About this exercise — Word for word, reproduce the records, keeping none of the pictures.

....

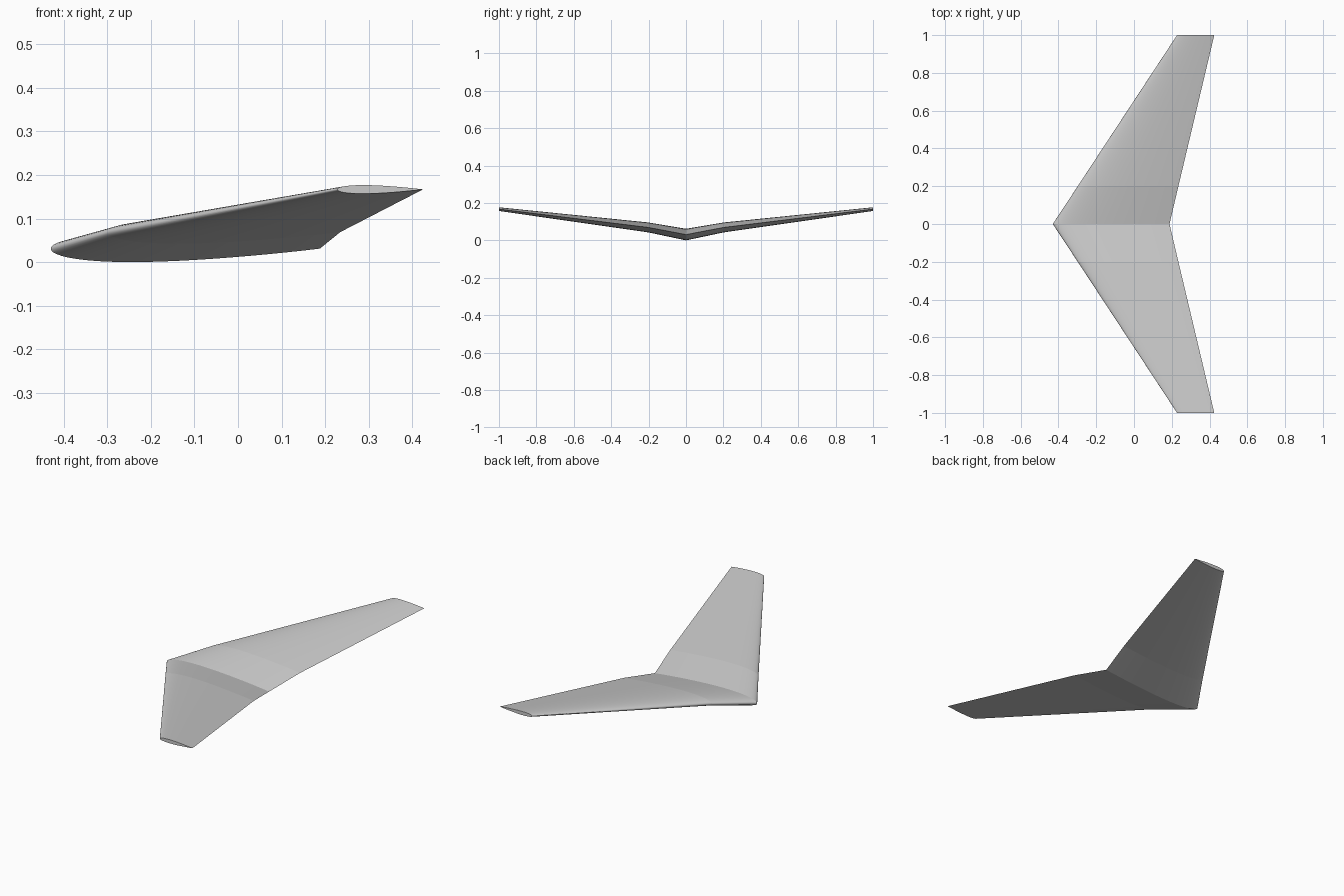
import bpy
import bmesh
import math

default = bpy.data.objects.get("Cube")
if default:
    bpy.data.objects.remove(default, do_unlink=True)

THICKNESS = 0.1
POINTS = 64

# Rib stations on one side: span, leading edge x, trailing edge x, height
half = [(0.0, -0.43, 0.188, 0.031), (0.2, -0.298, 0.235, 0.069), (1.0, 0.228, 0.425, 0.167)]
stations = [(-y, a, b, z) for y, a, b, z in reversed(half[1:])] + half


def half_thickness(t):
    """Symmetric aerofoil with a closed trailing edge, for unit chord."""
    return 5 * THICKNESS * (0.2969 * math.sqrt(t) - 0.126 * t - 0.3516 * t**2
                            + 0.2843 * t**3 - 0.1036 * t**4)


def rib(bm, y, lead, trail, z):
    """Closed aerofoil ring that starts at the trailing edge."""
    chord = trail - lead
    ring = []
    for i in range(POINTS):
        angle = 2 * math.pi * i / POINTS
        t = (1 + math.cos(angle)) / 2
        side = 1 if angle < math.pi else -1
        ring.append(bm.verts.new((lead + chord * t, y, z + side * chord * half_thickness(t))))
    return ring


# Wing skin lofted through the ribs, with flat tips
bm = bmesh.new()
rings = [rib(bm, *s) for s in stations]
for inner, outer in zip(rings, rings[1:]):
    for i in range(POINTS):
        j = (i + 1) % POINTS
        bm.faces.new((inner[i], inner[j], outer[j], outer[i]))
bm.faces.new(rings[0])
bm.faces.new(rings[-1])
bmesh.ops.recalc_face_normals(bm, faces=bm.faces)

# Smooth around the chord, sharp along ribs and the trailing edge
for face in bm.faces:
    face.smooth = True
trailing = {ring[0] for ring in rings}
for edge in bm.edges:
    a, b = edge.verts
    along_rib = abs(a.co.y - b.co.y) < 1e-5
    if along_rib or (a in trailing and b in trailing):
        edge.smooth = False

mesh = bpy.data.meshes.new("swept_wing")
bm.to_mesh(mesh)
bm.free()
wing = bpy.data.objects.new("swept_wing", mesh)
bpy.context.collection.objects.link(wing)

# Plain light grey
grey = bpy.data.materials.new("light_grey")
grey.use_nodes = True
colour = (0.6, 0.6, 0.6, 1.0)
grey.diffuse_color = colour
grey.node_tree.nodes["Principled BSDF"].inputs["Base Color"].default_value = colour
mesh.materials.append(grey)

....

Problem solution —
import bpy
import bmesh
import math

default = bpy.data.objects.get("Cube")
if default:
    bpy.data.objects.remove(default, do_unlink=True)

THICKNESS = 0.1
POINTS = 64

# Rib stations on one side: span, leading edge x, trailing edge x, height
half = [(0.0, -0.43, 0.188, 0.031), (0.2, -0.298, 0.235, 0.069), (1.0, 0.228, 0.425, 0.167)]
stations = [(-y, a, b, z) for y, a, b, z in reversed(half[1:])] + half


def half_thickness(t):
    """Symmetric aerofoil with a closed trailing edge, for unit chord."""
    return 5 * THICKNESS * (0.2969 * math.sqrt(t) - 0.126 * t - 0.3516 * t**2
                            + 0.2843 * t**3 - 0.1036 * t**4)


def rib(bm, y, lead, trail, z):
    """Closed aerofoil ring that starts at the trailing edge."""
    chord = trail - lead
    ring = []
    for i in range(POINTS):
        angle = 2 * math.pi * i / POINTS
        t = (1 + math.cos(angle)) / 2
        side = 1 if angle < math.pi else -1
        ring.append(bm.verts.new((lead + chord * t, y, z + side * chord * half_thickness(t))))
    return ring


# Wing skin lofted through the ribs, with flat tips
bm = bmesh.new()
rings = [rib(bm, *s) for s in stations]
for inner, outer in zip(rings, rings[1:]):
    for i in range(POINTS):
        j = (i + 1) % POINTS
        bm.faces.new((inner[i], inner[j], outer[j], outer[i]))
bm.faces.new(rings[0])
bm.faces.new(rings[-1])
bmesh.ops.recalc_face_normals(bm, faces=bm.faces)

# Smooth around the chord, sharp along ribs and the trailing edge
for face in bm.faces:
    face.smooth = True
trailing = {ring[0] for ring in rings}
for edge in bm.edges:
    a, b = edge.verts
    along_rib = abs(a.co.y - b.co.y) < 1e-5
    if along_rib or (a in trailing and b in trailing):
        edge.smooth = False

mesh = bpy.data.meshes.new("swept_wing")
bm.to_mesh(mesh)
bm.free()
wing = bpy.data.objects.new("swept_wing", mesh)
bpy.context.collection.objects.link(wing)

# Plain light grey
grey = bpy.data.materials.new("light_grey")
grey.use_nodes = True
colour = (0.6, 0.6, 0.6, 1.0)
grey.diffuse_color = colour
grey.node_tree.nodes["Principled BSDF"].inputs["Base Color"].default_value = colour
mesh.materials.append(grey)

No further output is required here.